Franklin visited the Irish parliament at College Green, and was granted the honour of sitting in the chamber of the parliament alongside the elected Irish parliamentarians. To Franklin, this was “a mark of respect for our country.” It should be noted that the Irish parliament of the time was off-limits to the Catholic majority in Ireland, and was an entirely Anglican assembly, something later parliamentarians would seek unsuccessfully to reform. Franklin wrote of the parliament on College Green, telling Cushing:
Before I left Ireland I must mention that being desirous of seeing the principal Patriots there, I stayed till the Opening of their Parliament. I found them disposed to be friends of America, in which disposition I endeavored to confirm them, with the expectation that our growing weight might in time be thrown into their scale, and, by joining our interest with theirs, might be obtained for them as well as for us, a more equitable treatment from this Nation. There are many brave spirits among them, the gentry are a very sensible, polite and friendly people. Their Parliament makes a most respectable figure, with a number of very good speakers in both parties, and able men of businesses.
While in Ireland, Franklin spent three days at Hillsborough, County Down. He was a guest to Lord Hillsborough, the Colonial Secretary and a political opponent (frequently described as a nemesis) who he had encountered in Dublin.
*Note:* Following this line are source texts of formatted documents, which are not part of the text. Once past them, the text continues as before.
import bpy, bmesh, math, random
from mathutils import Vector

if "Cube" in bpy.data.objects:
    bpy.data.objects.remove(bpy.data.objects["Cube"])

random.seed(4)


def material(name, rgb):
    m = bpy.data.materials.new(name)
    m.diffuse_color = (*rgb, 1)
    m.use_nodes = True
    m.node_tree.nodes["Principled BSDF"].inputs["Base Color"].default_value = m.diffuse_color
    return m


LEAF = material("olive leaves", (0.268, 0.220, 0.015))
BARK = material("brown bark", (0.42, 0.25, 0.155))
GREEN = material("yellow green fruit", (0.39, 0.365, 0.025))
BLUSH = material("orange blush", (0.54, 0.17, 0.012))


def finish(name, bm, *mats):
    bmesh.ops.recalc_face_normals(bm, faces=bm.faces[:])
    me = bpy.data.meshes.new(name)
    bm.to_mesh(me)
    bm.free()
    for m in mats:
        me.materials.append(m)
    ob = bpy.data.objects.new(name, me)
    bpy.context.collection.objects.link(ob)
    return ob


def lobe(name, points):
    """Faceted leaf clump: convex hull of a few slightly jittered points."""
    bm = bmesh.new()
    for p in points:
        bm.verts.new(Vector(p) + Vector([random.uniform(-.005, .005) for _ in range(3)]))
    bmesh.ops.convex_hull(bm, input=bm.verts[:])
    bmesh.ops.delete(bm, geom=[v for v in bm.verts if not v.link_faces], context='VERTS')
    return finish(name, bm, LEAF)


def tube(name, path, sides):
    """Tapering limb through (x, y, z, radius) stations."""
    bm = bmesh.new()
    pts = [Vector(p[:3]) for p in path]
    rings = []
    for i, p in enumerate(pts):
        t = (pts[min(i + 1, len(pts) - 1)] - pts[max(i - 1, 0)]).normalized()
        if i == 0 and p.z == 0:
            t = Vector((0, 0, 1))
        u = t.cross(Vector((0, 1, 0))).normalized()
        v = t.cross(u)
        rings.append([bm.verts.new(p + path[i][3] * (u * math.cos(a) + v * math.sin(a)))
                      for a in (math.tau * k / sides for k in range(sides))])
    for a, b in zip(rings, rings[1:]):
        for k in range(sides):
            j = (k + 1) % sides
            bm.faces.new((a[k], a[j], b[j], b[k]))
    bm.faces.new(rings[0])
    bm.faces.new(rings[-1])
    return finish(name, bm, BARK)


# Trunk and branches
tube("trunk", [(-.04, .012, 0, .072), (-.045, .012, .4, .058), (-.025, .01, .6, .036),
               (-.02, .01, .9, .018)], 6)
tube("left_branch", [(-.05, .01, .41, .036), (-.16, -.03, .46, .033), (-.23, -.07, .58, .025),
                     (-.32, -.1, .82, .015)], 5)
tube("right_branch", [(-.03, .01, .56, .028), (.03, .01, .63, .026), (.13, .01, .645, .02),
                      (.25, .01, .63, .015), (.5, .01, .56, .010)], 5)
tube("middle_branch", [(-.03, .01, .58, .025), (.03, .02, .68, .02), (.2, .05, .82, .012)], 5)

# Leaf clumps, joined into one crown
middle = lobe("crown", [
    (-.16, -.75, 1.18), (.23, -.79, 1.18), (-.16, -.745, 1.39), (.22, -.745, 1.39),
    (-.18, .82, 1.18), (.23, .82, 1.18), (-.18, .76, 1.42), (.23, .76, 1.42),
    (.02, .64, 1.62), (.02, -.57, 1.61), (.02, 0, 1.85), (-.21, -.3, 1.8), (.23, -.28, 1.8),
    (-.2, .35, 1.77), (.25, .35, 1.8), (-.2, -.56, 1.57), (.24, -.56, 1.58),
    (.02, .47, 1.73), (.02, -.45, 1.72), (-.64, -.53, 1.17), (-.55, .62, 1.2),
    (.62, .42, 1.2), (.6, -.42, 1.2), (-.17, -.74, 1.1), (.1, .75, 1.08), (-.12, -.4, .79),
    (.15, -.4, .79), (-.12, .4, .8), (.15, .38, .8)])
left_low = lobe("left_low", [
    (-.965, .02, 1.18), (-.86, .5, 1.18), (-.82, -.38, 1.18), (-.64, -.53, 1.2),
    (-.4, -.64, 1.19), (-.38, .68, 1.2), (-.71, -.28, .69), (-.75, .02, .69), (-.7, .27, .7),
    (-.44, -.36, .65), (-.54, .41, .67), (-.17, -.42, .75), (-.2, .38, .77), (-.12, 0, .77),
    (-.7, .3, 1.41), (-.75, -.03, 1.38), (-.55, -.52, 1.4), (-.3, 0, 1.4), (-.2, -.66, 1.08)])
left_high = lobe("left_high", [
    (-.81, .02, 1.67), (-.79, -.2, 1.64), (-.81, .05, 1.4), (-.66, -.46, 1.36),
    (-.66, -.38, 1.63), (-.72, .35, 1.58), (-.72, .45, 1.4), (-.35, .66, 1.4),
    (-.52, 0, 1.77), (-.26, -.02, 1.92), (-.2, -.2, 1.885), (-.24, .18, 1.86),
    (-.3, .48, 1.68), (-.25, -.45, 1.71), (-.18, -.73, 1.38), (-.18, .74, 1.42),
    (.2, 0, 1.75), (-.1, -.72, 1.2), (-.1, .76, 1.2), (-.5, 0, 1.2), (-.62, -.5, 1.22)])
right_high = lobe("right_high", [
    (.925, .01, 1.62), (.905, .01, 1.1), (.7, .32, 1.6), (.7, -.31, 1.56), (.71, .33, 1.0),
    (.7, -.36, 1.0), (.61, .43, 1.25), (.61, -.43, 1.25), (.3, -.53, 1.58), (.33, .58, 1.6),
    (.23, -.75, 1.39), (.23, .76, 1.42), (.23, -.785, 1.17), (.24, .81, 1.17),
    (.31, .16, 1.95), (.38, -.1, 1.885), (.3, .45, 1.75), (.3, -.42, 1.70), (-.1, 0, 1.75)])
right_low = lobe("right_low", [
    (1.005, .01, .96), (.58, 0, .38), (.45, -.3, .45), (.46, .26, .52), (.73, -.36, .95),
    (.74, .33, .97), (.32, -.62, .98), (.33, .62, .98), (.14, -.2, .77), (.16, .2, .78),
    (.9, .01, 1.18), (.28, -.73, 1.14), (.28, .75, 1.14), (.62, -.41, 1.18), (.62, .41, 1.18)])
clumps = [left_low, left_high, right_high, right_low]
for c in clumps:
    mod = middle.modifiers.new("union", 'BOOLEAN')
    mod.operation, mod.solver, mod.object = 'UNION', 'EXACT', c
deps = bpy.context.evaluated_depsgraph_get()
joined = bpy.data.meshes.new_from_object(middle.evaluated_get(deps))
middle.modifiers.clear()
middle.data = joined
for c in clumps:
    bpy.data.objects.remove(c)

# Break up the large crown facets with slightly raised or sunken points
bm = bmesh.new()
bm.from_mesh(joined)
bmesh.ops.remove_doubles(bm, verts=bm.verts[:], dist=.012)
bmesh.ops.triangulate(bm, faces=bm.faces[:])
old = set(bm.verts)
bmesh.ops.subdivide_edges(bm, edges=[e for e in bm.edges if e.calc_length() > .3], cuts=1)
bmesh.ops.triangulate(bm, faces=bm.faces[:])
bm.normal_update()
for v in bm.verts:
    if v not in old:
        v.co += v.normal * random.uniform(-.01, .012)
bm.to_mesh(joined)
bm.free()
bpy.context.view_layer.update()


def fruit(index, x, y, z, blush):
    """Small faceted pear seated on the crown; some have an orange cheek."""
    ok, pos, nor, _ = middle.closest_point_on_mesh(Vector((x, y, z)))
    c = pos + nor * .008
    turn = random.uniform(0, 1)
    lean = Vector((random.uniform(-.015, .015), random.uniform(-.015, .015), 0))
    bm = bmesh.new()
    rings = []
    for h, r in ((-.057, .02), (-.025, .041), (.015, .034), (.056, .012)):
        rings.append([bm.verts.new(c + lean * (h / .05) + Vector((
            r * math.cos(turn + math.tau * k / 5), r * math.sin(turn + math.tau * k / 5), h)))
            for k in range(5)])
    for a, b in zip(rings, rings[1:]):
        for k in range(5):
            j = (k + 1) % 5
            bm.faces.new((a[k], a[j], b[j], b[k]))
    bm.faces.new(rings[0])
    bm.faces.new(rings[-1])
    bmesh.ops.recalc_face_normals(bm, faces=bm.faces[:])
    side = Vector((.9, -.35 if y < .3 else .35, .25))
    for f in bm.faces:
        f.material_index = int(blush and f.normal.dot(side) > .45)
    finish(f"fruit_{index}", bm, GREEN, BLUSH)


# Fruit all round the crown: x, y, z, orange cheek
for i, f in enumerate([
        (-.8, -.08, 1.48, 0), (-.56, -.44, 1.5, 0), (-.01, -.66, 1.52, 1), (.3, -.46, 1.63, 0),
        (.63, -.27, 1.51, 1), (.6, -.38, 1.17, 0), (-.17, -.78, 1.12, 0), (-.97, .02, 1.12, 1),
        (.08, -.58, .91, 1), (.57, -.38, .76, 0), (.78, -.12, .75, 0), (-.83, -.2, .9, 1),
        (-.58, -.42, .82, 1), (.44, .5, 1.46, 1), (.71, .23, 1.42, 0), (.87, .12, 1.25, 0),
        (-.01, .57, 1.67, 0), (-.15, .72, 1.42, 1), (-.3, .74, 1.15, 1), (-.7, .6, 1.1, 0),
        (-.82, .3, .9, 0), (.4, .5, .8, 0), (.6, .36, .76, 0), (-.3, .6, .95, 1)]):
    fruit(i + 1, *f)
Walter Isaacson in his biography of Franklin writes that this was an “astonishingly friendly visit”, with Franklin writing to Cushing that he believed Hillsborough was not genuine in his friendliness but rather “he apprehended an approaching storm and was desirous of lessening beforehand the number of enemies he had so imprudently created.”
Franklin traveled on from Ireland to Scotland, where he was again shocked by an intensely poor peasantry. Following his trip to Scotland and Ireland he returned to London, though he returned to the United States in March 1775. The rest, as they say, is history.
In 1977, the American Ambassador presented a bust of Benjamin Franklin to the Bank of Ireland to commemorate the visit. Speaking at the unveiling of the bust, the Ambassador (Walter J.P Curley) noted that
Franklin’s friendship for Ireland was no fleeting whim. He had said “You have ever been friendly to the rights of mankind and we acknowledge with pleasure and gratitude that your nation has produced patriots who have nobly distinguished themselves in the cause of humanity and America.”